Proposition 75 would have required unions to get a public employee’s affirmative consent before charging them fees used for political purposes. Proposition 76 would have given the governor the ability to reduce state appropriations for public-employee compensation.
Nonunion members filed a class-action suit. A district court issued a summary judgment on their behalf, but the Ninth Circuit Court of Appeals reversed based on a balancing test it derived from Chicago Teachers Union v. Hudson (1986).
Supreme Court ruled in favor of the nonunion members
Justice Samuel Alito wrote an opinion in which Justices John Roberts, Antonin Scalia, Anthony Kennedy, and Clarence Thomas joined. Justice Sonia Sotomayor filed an opinion concurring in the judgment, which Justice Ruth Bader Ginsburg joined. Justice Stephen Breyer filed a dissent that Justice Elena Kagan joined.
Alito refused to declare the case moot, said union should have let nonunion members opt-in
Alito began by refusing to declare the case moot, a request that SEIU made after it offered a full refund to all case members. Alito did not think such “postcertiorari maneuvers,” which would not preclude future attempts, kept the issue from being a live issue.
He observed that there was a close connection between the First Amendment and self-government, and observed that restrictions against “compelled speech and compelled association” were closely tied to presumptions against “compelled funding of the speech of other private speakers or groups.”
The compulsory fees permitted by agency shop arrangements were designed to prevent nonmembers from free-riding but remained “something of an anomaly” that provided “a remarkable boon for unions.” Far from establishing a balancing test, Hudson and other cases had “made it clear that any procedure for exacting fees from unwilling contributors must be ‘carefully tailored to minimize the infringement’ of free speech rights.” Prior decisions allowed for collection of fees with an opt-out provision “approach, if they do not cross, the limit of what the First Amendment can tolerate.”
In this case, Alito could see no reason for the Union not to provide “a fresh Hudson notice” when it enacted new fees. He noted that Proposition 75, which the union was opposing, would actually have bolstered the rights of nonunion members who were being assessed to oppose it. Members should have been asked whether they wanted to opt in rather than having to choose to opt out.
This assessment of dues was a First Amendment violation

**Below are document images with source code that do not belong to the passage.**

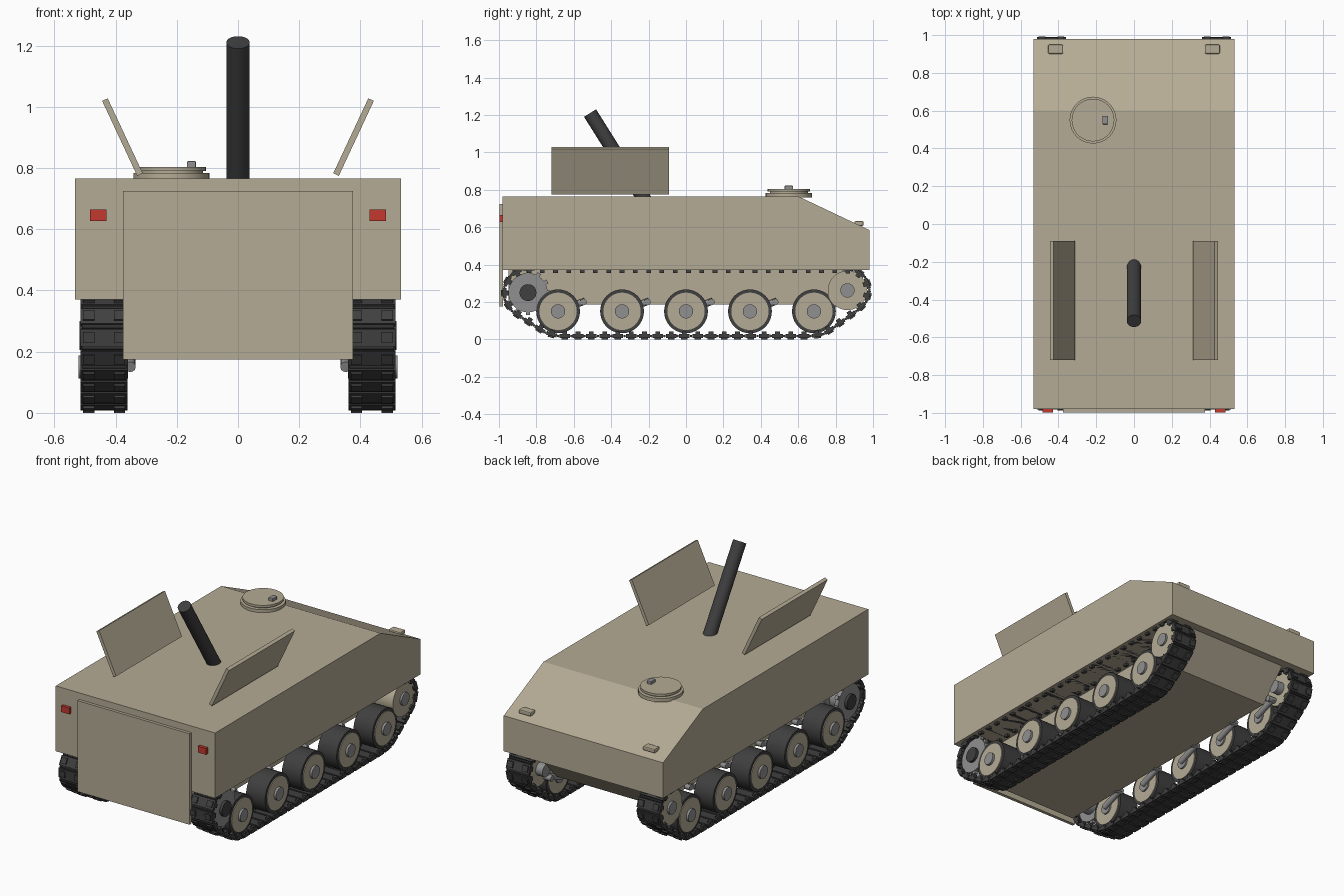
import bpy, bmesh, math
from mathutils import Matrix, Vector
from mathutils.geometry import convex_hull_2d

if "Cube" in bpy.data.objects:
    bpy.data.objects.remove(bpy.data.objects["Cube"])


def material(name, rgb):
    m = bpy.data.materials.new(name)
    m.diffuse_color = (*rgb, 1)
    m.use_nodes = True
    m.node_tree.nodes["Principled BSDF"].inputs["Base Color"].default_value = m.diffuse_color
    return m


TAN = material("tan_paint", (0.46, 0.41, 0.30))
DARK = material("dark_rubber", (0.05, 0.05, 0.05))
STEEL = material("steel", (0.28, 0.28, 0.28))
RED = material("red_lens", (0.55, 0.04, 0.03))


def finish(name, bm, mat, mirror=False, smooth=False, bevel=0):
    bmesh.ops.recalc_face_normals(bm, faces=bm.faces)
    me = bpy.data.meshes.new(name)
    bm.to_mesh(me)
    bm.free()
    ob = bpy.data.objects.new(name, me)
    bpy.context.collection.objects.link(ob)
    me.materials.append(mat)
    if bevel:
        b = ob.modifiers.new("bevel", "BEVEL")
        b.width, b.segments = bevel, 2
    if mirror:
        ob.modifiers.new("mirror", "MIRROR").use_mirror_merge = False
    if smooth:
        bpy.ops.object.select_all(action="DESELECT")
        ob.select_set(True)
        bpy.context.view_layer.objects.active = ob
        bpy.ops.object.shade_smooth_by_angle(angle=math.radians(35))
    return ob


def add_box(bm, c, s, frame=Matrix()):
    bmesh.ops.create_cube(bm, size=1, matrix=frame @ Matrix.Translation(c) @ Matrix.Diagonal((*s, 1)))


def add_rod(bm, a, b, r, seg=32, r2=None):
    a, b = Vector(a), Vector(b)
    rot = (b - a).to_track_quat("Z", "Y").to_matrix().to_4x4()
    bmesh.ops.create_cone(bm, cap_ends=True, segments=seg, radius1=r, radius2=r if r2 is None else r2,
                          depth=(b - a).length, matrix=Matrix.Translation((a + b) / 2) @ rot)


def box(name, c, s, mat, frame=Matrix(), **kw):
    bm = bmesh.new()
    add_box(bm, c, s, frame)
    return finish(name, bm, mat, **kw)


def rod(name, a, b, r, mat, seg=32, r2=None, **kw):
    bm = bmesh.new()
    add_rod(bm, a, b, r, seg, r2)
    return finish(name, bm, mat, smooth=True, **kw)


def slab(name, profile, half, mat):
    """Extrude a side (y, z) profile across x."""
    bm = bmesh.new()
    f = bm.faces.new([bm.verts.new((-half, y, z)) for y, z in profile])
    new = bmesh.ops.extrude_face_region(bm, geom=[f])["geom"]
    bmesh.ops.translate(bm, vec=(2 * half, 0, 0), verts=[v for v in new if isinstance(v, bmesh.types.BMVert)])
    return finish(name, bm, mat)


# Hull
slab("upper_hull", [(-0.98, 0.37), (0.98, 0.37), (0.98, 0.585), (0.6, 0.765), (-0.98, 0.765)], 0.533, TAN)
slab("lower_hull", [(-0.95, 0.187), (0.76, 0.187), (0.93, 0.371), (-0.95, 0.371)], 0.335, TAN)
box("rear_door", (0, -0.988, 0.45), (0.75, 0.02, 0.55), TAN)
box("tail_light", (0.457, -0.988, 0.646), (0.054, 0.02, 0.038), RED, mirror=True)
box("nose_lamp", (0.415, 0.925, 0.62), (0.08, 0.048, 0.025), TAN, mirror=True, bevel=0.006)

# Crew hatch
rod("hatch_ring", (-0.217, 0.55, 0.76), (-0.217, 0.55, 0.783), 0.124, TAN)
rod("hatch_seat", (-0.217, 0.55, 0.783), (-0.217, 0.55, 0.79), 0.102, TAN)
rod("hatch_lid", (-0.217, 0.55, 0.79), (-0.217, 0.55, 0.804), 0.113, TAN)
box("hatch_handle", (-0.152, 0.55, 0.808), (0.03, 0.045, 0.028), STEEL, bevel=0.004)

# Barrel and open roof doors
rod("mortar_barrel", (0, -0.17, 0.665), (0, -0.513, 1.21), 0.038, DARK)
lean = math.atan2(0.115, 0.246)
box("roof_door", (0, 0, 0), (0.02, 0.63, 0.27), TAN, mirror=True,
    frame=Matrix.Translation((0.3775, -0.405, 0.901)) @ Matrix.Rotation(lean, 4, "Y"))

# Road wheels with trailing arms
for i in range(5):
    y, z = 0.342 * (i - 2), 0.15
    rod(f"road_wheel_tyre_{i}", (0.375, y, z), (0.502, y, z), 0.117, DARK, 40, mirror=True)
    rod(f"road_wheel_disc_{i}", (0.370, y, z), (0.507, y, z), 0.1, TAN, 40, mirror=True)
    rod(f"road_wheel_hub_{i}", (0.36, y, z), (0.521, y, z), 0.038, STEEL, 24, mirror=True)
    rod(f"swing_arm_{i}", (0.352, y, z), (0.352, y + 0.145, z + 0.055), 0.018, STEEL, 12, mirror=True)
    rod(f"arm_pivot_{i}", (0.32, y + 0.135, z + 0.05), (0.37, y + 0.135, z + 0.05), 0.018, STEEL, 12, mirror=True)

# Idler
rod("idler_wheel", (0.375, 0.863, 0.262), (0.505, 0.863, 0.262), 0.105, TAN, 40, mirror=True)
rod("idler_hub", (0.33, 0.863, 0.262), (0.517, 0.863, 0.262), 0.038, STEEL, 24, mirror=True)

# Toothed drive sprocket
bm = bmesh.new()
for x in (0.385, 0.475):
    add_rod(bm, (x, -0.845, 0.25), (x + 0.025, -0.845, 0.25), 0.105)
    for k in range(12):
        spin = Matrix.Translation((x + 0.0125, -0.845, 0.25)) @ Matrix.Rotation(math.tau * k / 12, 4, "X")
        add_box(bm, (0, 0, 0.108), (0.02, 0.022, 0.024), spin)
add_rod(bm, (0.33, -0.845, 0.25), (0.48, -0.845, 0.25), 0.06)
finish("drive_sprocket", bm, STEEL, mirror=True, smooth=True)
rod("sprocket_hub", (0.49, -0.845, 0.25), (0.517, -0.845, 0.25), 0.045, DARK, mirror=True)

# Track path: belt stretched around the wheels, walked in equal steps
circles = [(-0.845, 0.25, 0.13), (-0.684, 0.15, 0.132), (0.684, 0.15, 0.132), (0.863, 0.262, 0.118)]
pts = [Vector((y + r * math.cos(a), z + r * math.sin(a))) for y, z, r in circles
       for a in (math.tau * k / 120 for k in range(120))]
loop = [pts[i] for i in convex_hull_2d(pts)]
edges = [(p, loop[(i + 1) % len(loop)]) for i, p in enumerate(loop)]
total = sum((b - a).length for a, b in edges)
if sum(a.x * b.y - a.y * b.x for a, b in edges) < 0:
    edges = [(b, a) for a, b in reversed(edges)]


def along(d):
    d %= total
    for a, b in edges:
        n = (b - a).length
        if d <= n:
            return a.lerp(b, d / n)
        d -= n
    return edges[0][0]


# Track links: plate, outer pads, inner guide lugs and hinge pins
N = 60
pitch = total / N
bm = bmesh.new()
for k in range(N):
    a, b = along(k * pitch), along((k + 1) * pitch)
    t = (b - a).normalized()
    mid = (a + b) / 2
    frame = Matrix(((1, 0, 0, 0.4375), (0, t.x, -t.y, mid.x), (0, t.y, t.x, mid.y), (0, 0, 0, 1)))
    add_box(bm, (0, 0, 0), (0.154, pitch * 0.8, 0.02), frame)
    for s in (-1, 1):
        add_box(bm, (s * 0.05, 0, -0.013), (0.036, pitch * 0.5, 0.01), frame)
        add_box(bm, (s * 0.068, 0, 0.016), (0.018, pitch * 0.35, 0.016), frame)
    add_rod(bm, (0.365, a.x, a.y), (0.51, a.x, a.y), 0.007, 8)
finish("track", bm, DARK, mirror=True)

Moreover, the special assessment violated the First Amendment since, by the union’s own admission, the money being raised was designed to lobby against legislation — a distinctly political action. Alito further rejected the Union’s contention that it had actually under-billed (the Union believed that it actually spent 66.2% on collective bargaining, rather than the 56.35% that it had collected from nonmembers. Alito doubted that the “lobbying” in which the Union had engaged had been nonpolitical, and questioned whether it should have charged the same 56.35% for its new activities. If nonmembers were overcharged, the union denied their First Amendment rights whereas if they were undercharged there was no harm “because the union has no constitutional right to receive any payment from these employees” but receive it as a matter of legislative grace.
Sotomayor thought majority did not clearly address constitutional issues

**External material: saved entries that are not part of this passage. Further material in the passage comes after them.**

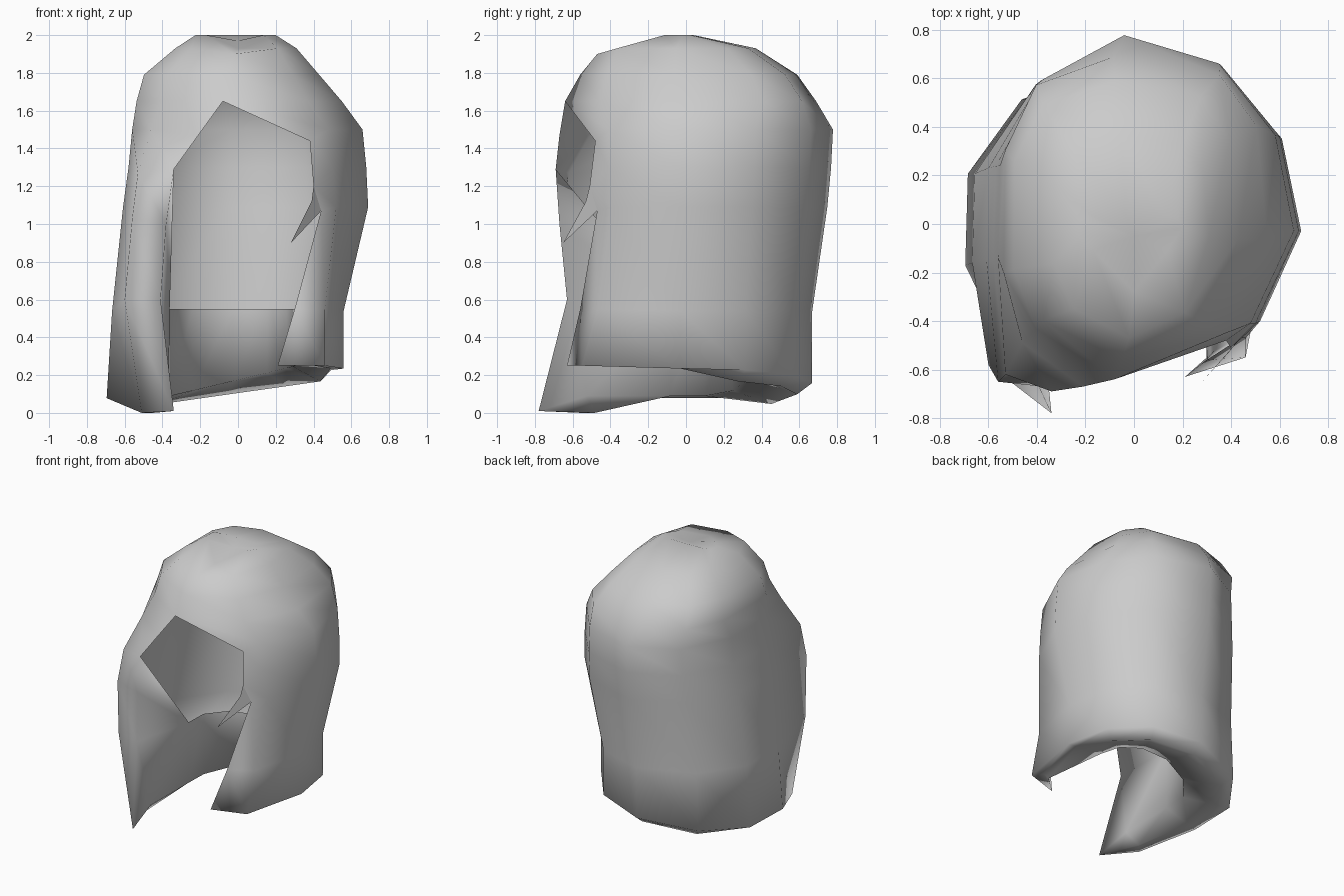
import bpy
import bmesh
from math import sin, cos, radians, copysign

cube = bpy.data.objects.get("Cube")
if cube:
    bpy.data.objects.remove(cube, do_unlink=True)

grey = bpy.data.materials.new("plain grey")
grey.use_nodes = True
tone = (0.6, 0.6, 0.6, 1)
grey.diffuse_color = tone
grey.node_tree.nodes["Principled BSDF"].inputs["Base Color"].default_value = tone

# Directions of the shell columns, measured from the back
SIDES = [-105, -72, -40, -4, 32, 62, 93]
ALL_ROUND = [-140, *SIDES, 145]


def rounded(value, power):
    return copysign(abs(value) ** power, value)


def ring(angles, power, right, left, back, front, z, tilt=0):
    """Points round the shell, running from its right to its left."""
    points = []
    for angle in angles:
        s, c = rounded(sin(radians(angle)), power), rounded(cos(radians(angle)), power)
        x = s * (left if s > 0 else right)
        y = c * (back if c > 0 else front)
        points.append((x, y, z + tilt * x))
    return points


def add_strip(bm, lower, upper):
    for i in range(len(lower) - 1):
        corners = list(dict.fromkeys([lower[i], lower[i + 1], upper[i + 1], upper[i]]))
        if len(corners) > 2:
            bm.faces.new(corners)


def finish(bm, name):
    bmesh.ops.recalc_face_normals(bm, faces=bm.faces)
    mesh = bpy.data.meshes.new(name)
    bm.to_mesh(mesh)
    bm.free()
    mesh.materials.append(grey)
    for face in mesh.polygons:
        face.use_smooth = True
    obj = bpy.data.objects.new(name, mesh)
    bpy.context.collection.objects.link(obj)
    return obj


# Open rows: right lip and front corner, reaches (right, left, back, front,
# height, tilt), then left front corner and lip
OPEN_ROWS = [
    ((-.34, -.78, .01), (-.51, -.55, 0), (.72, .56, .67, .66, .165, .125),
     (.46, -.55, .25), (.21, -.63, .25)),
    ((-.41, -.63, .6), (-.6, -.58, .6), (.69, .56, .67, .62, .54, 0),
     (.46, -.47, .55), (.3, -.56, .55)),
    ((-.38, -.67, 1.0), (-.56, -.65, 1.03), (.63, .69, .75, .56, 1.09, 0),
     (.52, -.4, 1.09), (.44, -.47, 1.07)),
    ((-.34, -.69, 1.29), (-.53, -.62, 1.27), (.6, .68, .77, .55, 1.3, 0),
     (.5, -.41, 1.3), (.40, -.51, 1.2)),
    ((-.21, -.67, 1.47), (-.46, -.49, 1.5), (.58, .66, .78, .54, 1.5, 0),
     (.48, -.41, 1.5), (.38, -.48, 1.44)),
]
# Closed rows: front point, then reaches and height
CLOSED_ROWS = [
    ((-.08, -.64, 1.65), (.55, .55, .69, .52, 1.65)),
    ((-.05, -.56, 1.79), (.51, .43, .59, .48, 1.79)),
    ((-.02, -.47, 1.9), (.34, .31, .37, .42, 1.93)),
    ((0, -.28, 1.93), (.23, .2, .04, .13, 2.0)),
]

bm = bmesh.new()
rows = []
for lip_right, corner_right, shape, corner_left, lip_left in OPEN_ROWS:
    points = [lip_right, corner_right, *ring(SIDES, 1, *shape), corner_left, lip_left]
    rows.append([bm.verts.new(p) for p in points])
for front, shape in CLOSED_ROWS:
    tip = bm.verts.new(front)
    rows.append([tip, *[bm.verts.new(p) for p in ring(ALL_ROUND, .7, *shape)], tip])
for lower, upper in zip(rows, rows[1:]):
    add_strip(bm, lower, upper)

# Crown with a shallow dip
crown = bm.verts.new((0, -.05, 1.97))
for a, b in zip(rows[-1], rows[-1][1:]):
    bm.faces.new((a, b, crown))

# Underside of the thick hem, rounded under and running inwards
rim = rows[0]
under, inner_low = [rim[0]], [rim[0]]
for v in rim[1:-1]:
    x, y, z = v.co
    drop = .06 if y > .3 else 0
    under.append(bm.verts.new((x * .88, y * .88, z - drop)))
    narrow, pull = (.72, .95) if y < -.3 else (.52, .48)
    inner_low.append(bm.verts.new((x * narrow, y * pull, max(z + .01, .09))))
under.append(rim[-1])
inner_low.append(rim[-1])
add_strip(bm, rim, under)
add_strip(bm, under, inner_low)

# Inner neck wall rising from the hem and meeting both lips
inner_top = [rows[1][0], rows[1][0]]
for v in inner_low[2:-2]:
    inner_top.append(bm.verts.new((v.co.x, v.co.y * .95, .55)))
inner_top += [rows[1][-1], rows[1][-1]]
add_strip(bm, inner_low, inner_top)

# Web from the neck wall up the inside of the right lip
for low, high in zip(rows[1:3], rows[2:4]):
    bm.faces.new((low[0], high[0], inner_top[2]))
finish(bm, "hood_shell")

# Small pointed lock at the left edge of the opening
bm = bmesh.new()
lock = [bm.verts.new(p) for p in
        [(.40, -.51, 1.2), (.39, -.53, 1.12), (.28, -.65, .9), (.44, -.47, 1.07)]]
bm.faces.new(lock)
finish(bm, "cheek_lock")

Sotomayor’s opinion concurred only in the Court’s judgment because she thought the Court majority had addressed constitutional issues that were not fully raised or argued in this case. Moreover, she thought it did not even answer these issues clearly, making it unclear whether its opt-in option applied only to special fees or to all of them.
Breyer dissented, thought Union fees could be passed to nonunion members
In his dissent, Breyer thought the Union had properly calculated fees for nonmembers in an administratively feasible way. Moreover, he did not think future special assessments were likely to be as clearly political as those in this case. He thought that fees for “lobbying” the legislature could be passed along to nonmembers. He further shared Sotomayor’s concern that the majority had attempted to address the opt-in versus the opt-out procedure. While previous decisions have permitted states to institute an opt-in procedure, such decisions have not previously required it.
The majority in Harris v. Quinn (2014) relied heavily on statements from Knox when deciding to exempt personal health care workers in Illinois from being required to pay fees to a union.
As to the Schwarzenegger’s ballot propositions, both failed.